Background: In the US, EU and elsewhere, basic clinical research studies with positron emission tomography (PET) radiotracers that are generally recognized as safe and effective (GRASE) can often be conducted under institutional approval. For example, in the United States, such research is conducted under the oversight of a Radioactive Drug Research Committee (RDRC) as long as certain requirements are met. Firstly, the research must be for basic science and cannot be intended for immediate therapeutic or diagnostic purposes, or to determine the safety and effectiveness of the PET radiotracer. Secondly, the PET radiotracer must be generally recognized as safe and effective.
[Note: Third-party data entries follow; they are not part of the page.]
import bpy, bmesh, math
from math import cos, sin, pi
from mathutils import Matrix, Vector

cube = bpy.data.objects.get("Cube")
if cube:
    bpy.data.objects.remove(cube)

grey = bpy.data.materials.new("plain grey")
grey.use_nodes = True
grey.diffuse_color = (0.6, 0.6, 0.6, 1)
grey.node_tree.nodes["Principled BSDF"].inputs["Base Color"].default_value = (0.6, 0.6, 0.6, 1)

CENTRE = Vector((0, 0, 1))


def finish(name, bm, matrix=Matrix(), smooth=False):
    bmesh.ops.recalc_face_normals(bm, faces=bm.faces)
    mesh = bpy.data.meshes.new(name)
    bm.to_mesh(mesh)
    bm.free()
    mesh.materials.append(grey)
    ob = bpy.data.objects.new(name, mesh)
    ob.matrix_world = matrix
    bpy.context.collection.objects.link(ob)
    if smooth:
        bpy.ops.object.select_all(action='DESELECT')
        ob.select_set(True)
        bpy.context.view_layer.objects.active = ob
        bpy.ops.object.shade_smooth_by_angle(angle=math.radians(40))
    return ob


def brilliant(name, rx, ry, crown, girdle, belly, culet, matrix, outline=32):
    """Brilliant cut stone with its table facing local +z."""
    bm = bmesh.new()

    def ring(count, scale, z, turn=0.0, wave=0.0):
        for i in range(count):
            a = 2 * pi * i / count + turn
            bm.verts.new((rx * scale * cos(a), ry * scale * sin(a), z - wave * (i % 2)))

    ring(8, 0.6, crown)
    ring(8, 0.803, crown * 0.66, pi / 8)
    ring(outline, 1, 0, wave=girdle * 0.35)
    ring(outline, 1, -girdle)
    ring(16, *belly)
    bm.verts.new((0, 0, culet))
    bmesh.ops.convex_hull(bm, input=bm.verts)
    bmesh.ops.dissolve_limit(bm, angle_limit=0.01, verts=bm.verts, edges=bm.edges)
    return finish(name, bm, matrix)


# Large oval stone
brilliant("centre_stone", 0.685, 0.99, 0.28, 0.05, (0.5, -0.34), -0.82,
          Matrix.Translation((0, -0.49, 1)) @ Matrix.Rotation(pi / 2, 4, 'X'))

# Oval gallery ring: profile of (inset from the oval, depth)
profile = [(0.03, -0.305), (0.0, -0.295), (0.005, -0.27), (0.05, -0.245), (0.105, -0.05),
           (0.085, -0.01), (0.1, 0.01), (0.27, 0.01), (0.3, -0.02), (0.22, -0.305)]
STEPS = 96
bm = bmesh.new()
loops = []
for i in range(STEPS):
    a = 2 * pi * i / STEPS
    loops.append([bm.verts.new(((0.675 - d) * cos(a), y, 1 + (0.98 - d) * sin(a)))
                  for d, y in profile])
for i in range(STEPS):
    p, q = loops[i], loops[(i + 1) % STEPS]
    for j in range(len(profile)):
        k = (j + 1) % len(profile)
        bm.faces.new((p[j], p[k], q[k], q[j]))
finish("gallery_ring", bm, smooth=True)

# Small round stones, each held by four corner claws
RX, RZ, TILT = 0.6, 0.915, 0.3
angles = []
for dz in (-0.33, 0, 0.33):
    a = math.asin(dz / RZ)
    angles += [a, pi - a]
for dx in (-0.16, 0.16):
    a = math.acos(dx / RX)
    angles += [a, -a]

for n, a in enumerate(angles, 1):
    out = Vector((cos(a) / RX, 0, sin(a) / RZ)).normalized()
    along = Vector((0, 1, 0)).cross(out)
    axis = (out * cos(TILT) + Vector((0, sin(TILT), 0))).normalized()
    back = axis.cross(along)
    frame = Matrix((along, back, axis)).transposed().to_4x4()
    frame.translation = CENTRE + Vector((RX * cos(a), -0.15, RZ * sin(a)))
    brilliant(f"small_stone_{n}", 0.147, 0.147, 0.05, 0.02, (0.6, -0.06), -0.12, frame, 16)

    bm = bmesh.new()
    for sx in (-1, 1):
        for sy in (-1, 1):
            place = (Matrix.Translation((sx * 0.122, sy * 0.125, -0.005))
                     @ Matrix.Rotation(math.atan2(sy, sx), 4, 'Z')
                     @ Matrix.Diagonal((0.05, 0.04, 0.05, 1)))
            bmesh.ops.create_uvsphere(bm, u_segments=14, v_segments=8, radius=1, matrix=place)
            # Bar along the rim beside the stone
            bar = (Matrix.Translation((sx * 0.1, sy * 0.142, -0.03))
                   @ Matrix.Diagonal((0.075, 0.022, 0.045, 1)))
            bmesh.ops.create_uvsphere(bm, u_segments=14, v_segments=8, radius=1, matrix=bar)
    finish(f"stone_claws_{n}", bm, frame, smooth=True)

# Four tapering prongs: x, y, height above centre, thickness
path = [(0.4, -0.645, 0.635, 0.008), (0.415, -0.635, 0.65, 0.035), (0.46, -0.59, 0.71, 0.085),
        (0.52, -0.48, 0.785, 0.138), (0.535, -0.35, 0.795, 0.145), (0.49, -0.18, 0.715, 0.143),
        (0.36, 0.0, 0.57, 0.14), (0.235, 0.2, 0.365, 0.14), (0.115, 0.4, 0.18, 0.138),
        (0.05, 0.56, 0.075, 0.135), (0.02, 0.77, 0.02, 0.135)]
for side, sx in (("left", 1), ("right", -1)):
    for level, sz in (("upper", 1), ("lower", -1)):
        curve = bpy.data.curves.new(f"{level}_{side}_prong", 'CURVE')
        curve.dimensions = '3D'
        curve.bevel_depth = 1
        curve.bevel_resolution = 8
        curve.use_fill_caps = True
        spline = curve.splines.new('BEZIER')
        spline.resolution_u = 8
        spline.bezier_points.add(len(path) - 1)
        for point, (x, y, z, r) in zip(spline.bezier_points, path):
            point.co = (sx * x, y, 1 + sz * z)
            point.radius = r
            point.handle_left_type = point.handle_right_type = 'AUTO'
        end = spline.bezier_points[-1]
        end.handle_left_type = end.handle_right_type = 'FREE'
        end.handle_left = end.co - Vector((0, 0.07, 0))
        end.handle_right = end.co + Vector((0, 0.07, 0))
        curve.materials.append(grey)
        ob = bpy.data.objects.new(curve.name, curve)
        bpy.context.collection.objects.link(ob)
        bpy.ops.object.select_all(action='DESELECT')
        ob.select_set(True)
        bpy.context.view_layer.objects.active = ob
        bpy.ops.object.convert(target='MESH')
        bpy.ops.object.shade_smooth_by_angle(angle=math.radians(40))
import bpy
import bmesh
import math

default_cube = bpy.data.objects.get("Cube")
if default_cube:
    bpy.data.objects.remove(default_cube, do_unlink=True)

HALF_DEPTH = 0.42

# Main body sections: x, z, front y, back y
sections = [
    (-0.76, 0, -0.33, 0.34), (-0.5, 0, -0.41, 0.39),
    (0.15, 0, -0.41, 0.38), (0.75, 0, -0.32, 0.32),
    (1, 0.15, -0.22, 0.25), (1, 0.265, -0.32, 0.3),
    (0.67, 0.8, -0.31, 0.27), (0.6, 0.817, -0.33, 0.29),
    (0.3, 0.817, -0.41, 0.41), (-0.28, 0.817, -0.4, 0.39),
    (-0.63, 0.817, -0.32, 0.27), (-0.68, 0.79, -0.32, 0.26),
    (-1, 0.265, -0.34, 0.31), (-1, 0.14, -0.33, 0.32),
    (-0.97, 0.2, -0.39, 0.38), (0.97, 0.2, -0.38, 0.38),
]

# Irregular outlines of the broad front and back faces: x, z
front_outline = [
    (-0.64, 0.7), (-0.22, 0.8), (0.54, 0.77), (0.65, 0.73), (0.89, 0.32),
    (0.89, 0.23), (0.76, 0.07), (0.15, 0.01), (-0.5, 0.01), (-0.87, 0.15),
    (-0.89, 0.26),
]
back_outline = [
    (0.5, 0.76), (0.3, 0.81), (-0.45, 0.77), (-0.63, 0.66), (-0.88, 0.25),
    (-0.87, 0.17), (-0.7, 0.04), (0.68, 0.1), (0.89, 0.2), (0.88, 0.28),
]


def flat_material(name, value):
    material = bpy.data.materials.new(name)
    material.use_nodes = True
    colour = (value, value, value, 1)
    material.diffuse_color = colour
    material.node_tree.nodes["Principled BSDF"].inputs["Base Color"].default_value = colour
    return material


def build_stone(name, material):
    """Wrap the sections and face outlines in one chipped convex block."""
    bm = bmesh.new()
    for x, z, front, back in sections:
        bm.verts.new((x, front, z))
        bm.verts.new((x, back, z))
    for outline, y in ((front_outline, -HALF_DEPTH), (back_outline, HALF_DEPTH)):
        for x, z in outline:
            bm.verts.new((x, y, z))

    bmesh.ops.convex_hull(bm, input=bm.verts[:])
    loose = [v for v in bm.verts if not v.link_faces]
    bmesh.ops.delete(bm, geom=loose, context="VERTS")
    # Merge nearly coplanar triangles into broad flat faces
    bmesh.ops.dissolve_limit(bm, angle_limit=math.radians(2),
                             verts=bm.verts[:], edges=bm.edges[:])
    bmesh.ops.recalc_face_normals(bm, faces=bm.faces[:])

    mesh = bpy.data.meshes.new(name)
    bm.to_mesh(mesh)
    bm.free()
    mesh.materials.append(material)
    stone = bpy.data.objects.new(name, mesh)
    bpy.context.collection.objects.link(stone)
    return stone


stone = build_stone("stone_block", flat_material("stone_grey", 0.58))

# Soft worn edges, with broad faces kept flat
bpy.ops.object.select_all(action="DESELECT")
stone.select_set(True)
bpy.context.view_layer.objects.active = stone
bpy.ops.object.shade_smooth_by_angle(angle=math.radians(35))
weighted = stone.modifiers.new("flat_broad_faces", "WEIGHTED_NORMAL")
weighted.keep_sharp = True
Specifically, the mass dose to be administered must not cause any clinically detectable pharmacological effect in humans, and the radiation dose to be administered must be the smallest dose practical to perform the study and not exceed regulatory dose limits within a 1-year period. In our experience, the main barrier to using a PET radiotracer under RDRC approval is accessing the required information about mass and radioactive dosing.
Results: The University of Michigan (UM) has a long history of using PET radiotracers in clinical research studies. Herein we provide dosing information for 55 radiotracers that will enable other PET Centers to use them under the approval of their own RDRC committees.
Conclusions: The data provided herein will streamline future RDRC approval, and facilitate further basic science investigation of 55 PET radiotracers that target functionally relevant biomarkers in high impact disease states.
Keywords: Dosimetry; IND; PET imaging; Quality assurance; RDRC; Radiopharmaceuticals; Regulatory oversight.